UPPER WEST SIDE — More than two-dozen students have requested to transfer out of a local elementary school that earned a "persistently dangerous" designation from the state over the summer, officials said.
P.S. 191, the K-8 school that has been fighting the controversial designation for months, had 27 students request a transfer this fall, the Department of Education said.
Under the federal No Child Left Behind Act, students have the right to transfer if their school receives a "persistently dangerous school" (PDS) label.
The DOE would not say which grades the students were in nor which schools they were transferred to. The DOE can't guarantee where a student will get transferred, and the best offer might be a location out of the district, District 3 Superintendent Ilene Altschul told leaders in August.

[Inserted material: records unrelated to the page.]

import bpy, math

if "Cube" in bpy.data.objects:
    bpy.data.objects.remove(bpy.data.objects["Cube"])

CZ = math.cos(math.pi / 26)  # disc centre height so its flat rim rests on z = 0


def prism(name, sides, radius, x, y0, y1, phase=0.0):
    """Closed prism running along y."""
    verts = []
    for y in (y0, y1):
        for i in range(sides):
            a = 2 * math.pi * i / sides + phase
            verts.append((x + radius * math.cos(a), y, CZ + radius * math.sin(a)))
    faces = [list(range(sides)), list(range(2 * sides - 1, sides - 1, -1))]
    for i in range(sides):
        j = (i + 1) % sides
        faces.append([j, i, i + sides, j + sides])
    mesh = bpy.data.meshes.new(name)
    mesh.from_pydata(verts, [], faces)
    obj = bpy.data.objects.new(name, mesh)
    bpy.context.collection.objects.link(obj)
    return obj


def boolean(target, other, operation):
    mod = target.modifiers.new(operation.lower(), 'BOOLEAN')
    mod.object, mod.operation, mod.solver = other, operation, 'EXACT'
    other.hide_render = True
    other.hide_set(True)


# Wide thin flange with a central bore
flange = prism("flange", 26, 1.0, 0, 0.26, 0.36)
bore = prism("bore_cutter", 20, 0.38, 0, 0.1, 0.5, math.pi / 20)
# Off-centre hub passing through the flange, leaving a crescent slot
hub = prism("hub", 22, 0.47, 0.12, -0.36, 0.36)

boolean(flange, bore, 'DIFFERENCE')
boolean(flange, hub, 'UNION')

Furthermore, students wait-listed for the popular P.S. 199 were given priority at nearby District 3 schools, ahead of any P.S. 191 students who might request a transfer, she said.
The transfer process was still ongoing as of late October but has since closed, a DOE spokesman said.
Since news first broke that P.S. 191 landed on the list — a determination school officials, PTA members, parents and elected officials all believe was a mistake — resources and support have flowed into the school.
"The more programs they offer and the more secure parents and kids feel in there, the easier it will be to shed that label," Assemblywoman Linda Rosenthal said. "That takes time to develop."
Rosenthal is committing $150,000 in capital funds to help the school, meeting with Principal Lauren Keville to get her specific requests for what would be most beneficial.
The school is in the midst of fundraising for a library, a place that would not only hold books but also serve as a gathering place for mentoring and tutoring programs focused on reading and literacy. Materials and infrastructure for the library will likely be a big part of Keville's request, Rosenthal said.
The school has also submitted an application to be considered for Councilwoman Helen Rosenthal's participatory budgeting process, said her chief of staff, Marisa Maack.
The DOE will not release details regarding the number of violent incidents that have happened at the school so far this year, a decision that has aggravated elected officials and education leaders.
However, "in all our conversations with the DOE, we hear only encouraging things. We feel very confident that [the designation is] going to be lifted as soon as it possibly can," Maack said.
The earliest the designation can now be removed is this coming summer.
In addition, the school now has a full-time guidance counselor instead of just a part-time one as a result of $36,000 in funding from the councilwoman, Maack said.
Helen Rosenthal's office also contributed $20,000 to add an after-school program for the middle school, $20,000 for Lincoln Center classroom visits and curriculum, $8,500 for a reading program and $36,000 for a theater program.
P.S. 191 is also feeling buoyed by a positive review on the school review website Inside Schools in November, said Altschul at a recent Community Education Council 3 meeting.
Additionally, four of its students were recently accepted to the specialized ballet school Ballet Tech, she said.
The DOE will soon embark on a series of meetings with the school to address its needs, a commitment it made when the agency recently tabled its planned rezoning process.
"I hope the DOE is spending more time and resources than they have in the past," Rosenthal said. "They knew [P.S. 191 was] landing on that list, so they should have invested more resources."